Sixty goals just doesn't come often enough to presume definitively that any player will reach that mark this season. That being said, I'm never the type known for aversion from bold and outlandish claims, so here are some things to consider prior to sweeping the 60-goal mark under the Rug of Impossibility. The most likely candidates to push towards the 60-goal plateau this season be Alex Ovechkin and Dany Heatley. They are the only two players situated in what may be the perfect storm allowing them the nearest passage to the 60-goal plateau; a passage they may have the strength and momentum to break it.
The Best of the Best:
At 6'2, 215lbs, the speedy and confident Alex Ovechkin will break his career-high 54-goals this season, playing on a youthful and improving Washington Capitals team. However, the extent to which he exceeds his previous best in goals scored will likely be determined by factors out of his control. For example, will the health of his supporting cast, namely his countryman linemate, Viktor Kozlov, hold up over the course of the season?

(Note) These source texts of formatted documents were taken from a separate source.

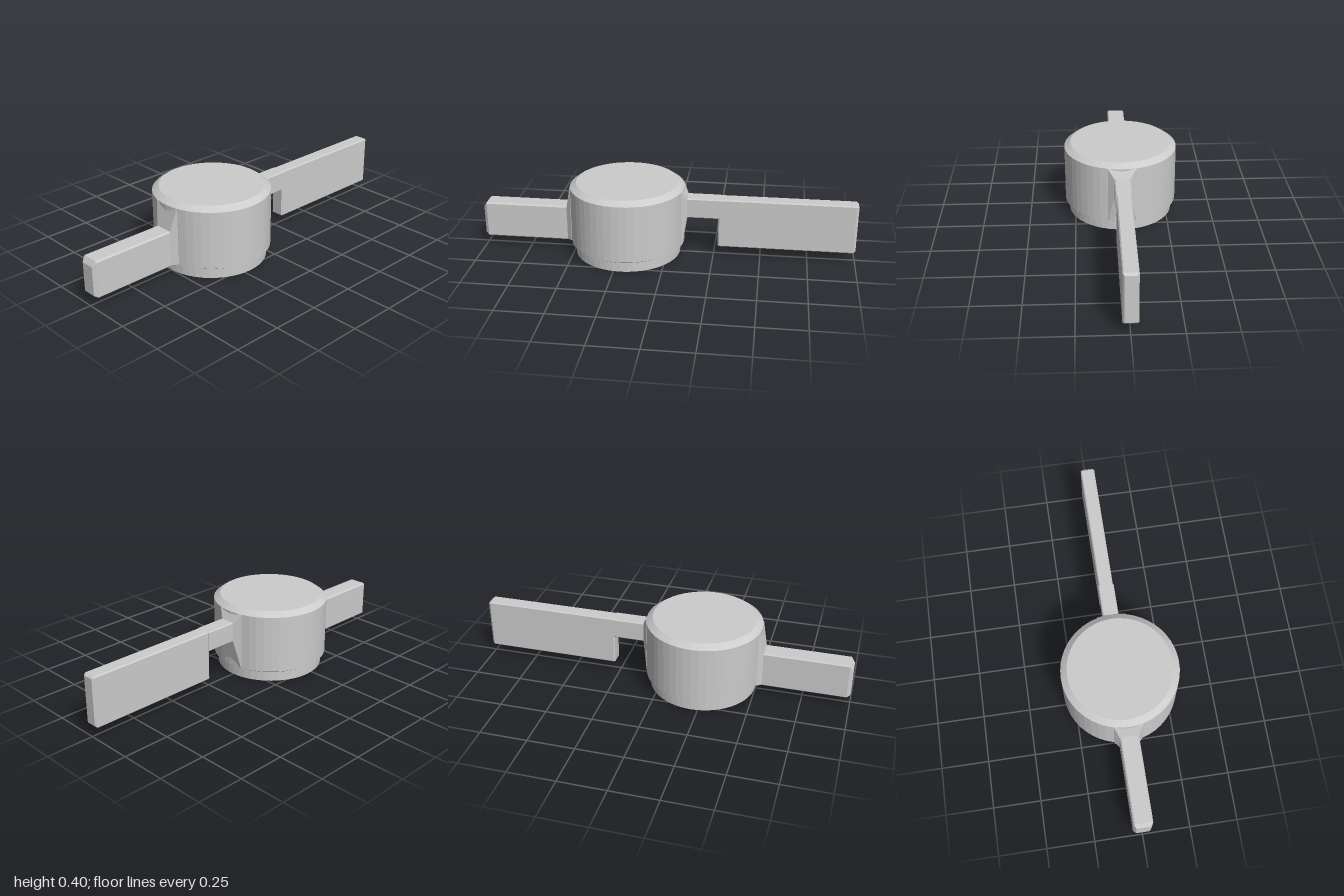
import * as THREE from 'three';
import { ConvexGeometry } from 'three/addons/geometries/ConvexGeometry.js';

const material = new THREE.MeshStandardMaterial({ color: 0xcccccc, flatShading: true });

// Solid through cross-sections [z, halfWidth, yBottom, yTop, cornerChamfer]
function loft(name, sections) {
  const points = [];
  for (const [z, w, y0, y1, c] of sections) {
    for (const s of [-1, 1]) {
      points.push(
        new THREE.Vector3(s * (w - c), y0, z), new THREE.Vector3(s * w, y0 + c, z),
        new THREE.Vector3(s * w, y1 - c, z), new THREE.Vector3(s * (w - c), y1, z));
    }
  }
  const mesh = new THREE.Mesh(new ConvexGeometry(points), material);
  mesh.name = name;
  return mesh;
}

export function createModel() {
  const group = new THREE.Group();
  group.name = 'leverKnob';

  // Round hub with stepped foot and bevelled rims
  const profile = [
    [0, 0], [0.283, 0], [0.283, 0.053], [0.285, 0.053],
    [0.305, 0.065], [0.305, 0.373], [0.272, 0.397], [0, 0.397],
  ].map(([r, y]) => new THREE.Vector2(r, y));
  const hub = new THREE.Mesh(new THREE.LatheGeometry(profile, 48), material);
  hub.name = 'hub';
  hub.position.z = 0.215;
  group.add(hub);

  // Flares blending the hub into each arm
  group.add(loft('frontFlare', [
    [0.40, 0.075, 0.065, 0.373, 0], [0.513, 0.075, 0.065, 0.373, 0],
    [0.54, 0.05, 0.053, 0.25, 0.007],
  ]));
  group.add(loft('backFlare', [
    [0.03, 0.075, 0.065, 0.373, 0], [-0.083, 0.075, 0.065, 0.373, 0],
    [-0.108, 0.042, 0.215, 0.327, 0.005],
  ]));

  // Short front handle with bevelled tip
  group.add(loft('frontHandle', [
    [0.45, 0.05, 0.053, 0.25, 0.007], [0.982, 0.05, 0.053, 0.25, 0.007],
    [1.0, 0.036, 0.068, 0.222, 0],
  ]));

  // Back neck and the long deep blade behind it
  group.add(loft('backNeck', [
    [-0.05, 0.042, 0.217, 0.326, 0.005], [-0.28, 0.042, 0.217, 0.326, 0.005],
  ]));
  group.add(loft('backBlade', [
    [-0.273, 0.032, 0.06, 0.321, 0], [-0.28, 0.038, 0.055, 0.326, 0.006],
    [-0.988, 0.038, 0.055, 0.326, 0.006], [-1.0, 0.028, 0.067, 0.316, 0],
  ]));
  return group;
}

Aside from the powerplay, how often will he be paired with the newer acquired Michael Nylander, who's tallied 113 helpers over the past 2 seasons in NYC, and whose averaged 40+ assist in each of his past 7 seasons? Lastly, look for Ovechkin to step up and provide more highlight-reel lamp-lighters under the added pressure of a potential playoff birth in the US capitol, all the more reason to believe in this Russians quest to 60 goals.
Just like a good story book, (arguably) the best sniper in the NHL, from the best team, playing on the best line is preserved for final consideration. Dany Heatley has made a strong case for himself early this season by firing six into the twine in seven games. Aided immensely by linemates Jason Spezza, and Daniel Alfredsson -- both know for their skill and playmaking ability -- the sky is the limit for the leagues only back-to-back 50 goal scorer. Heatley will also be featured as the go-to goal scorer on a Senators team who expects to not only compete, but win the Eastern Conference on route to the Stanley Cup Finals.
If we were talking about 40+ goals, the list would include many others. But in the NHL today, only Alexander Ovechkin and Dany Heatley deserve mention in the vacant and baron upper echelon of 60+ goal scorers. If you think I missed anyone, let me know. Lastly, think we'll see 100 assists this year? Stay tuned for Part Two in my continuing Best-of-the-Best Series on the NHL, which will feature the leagues' top passers in a few days.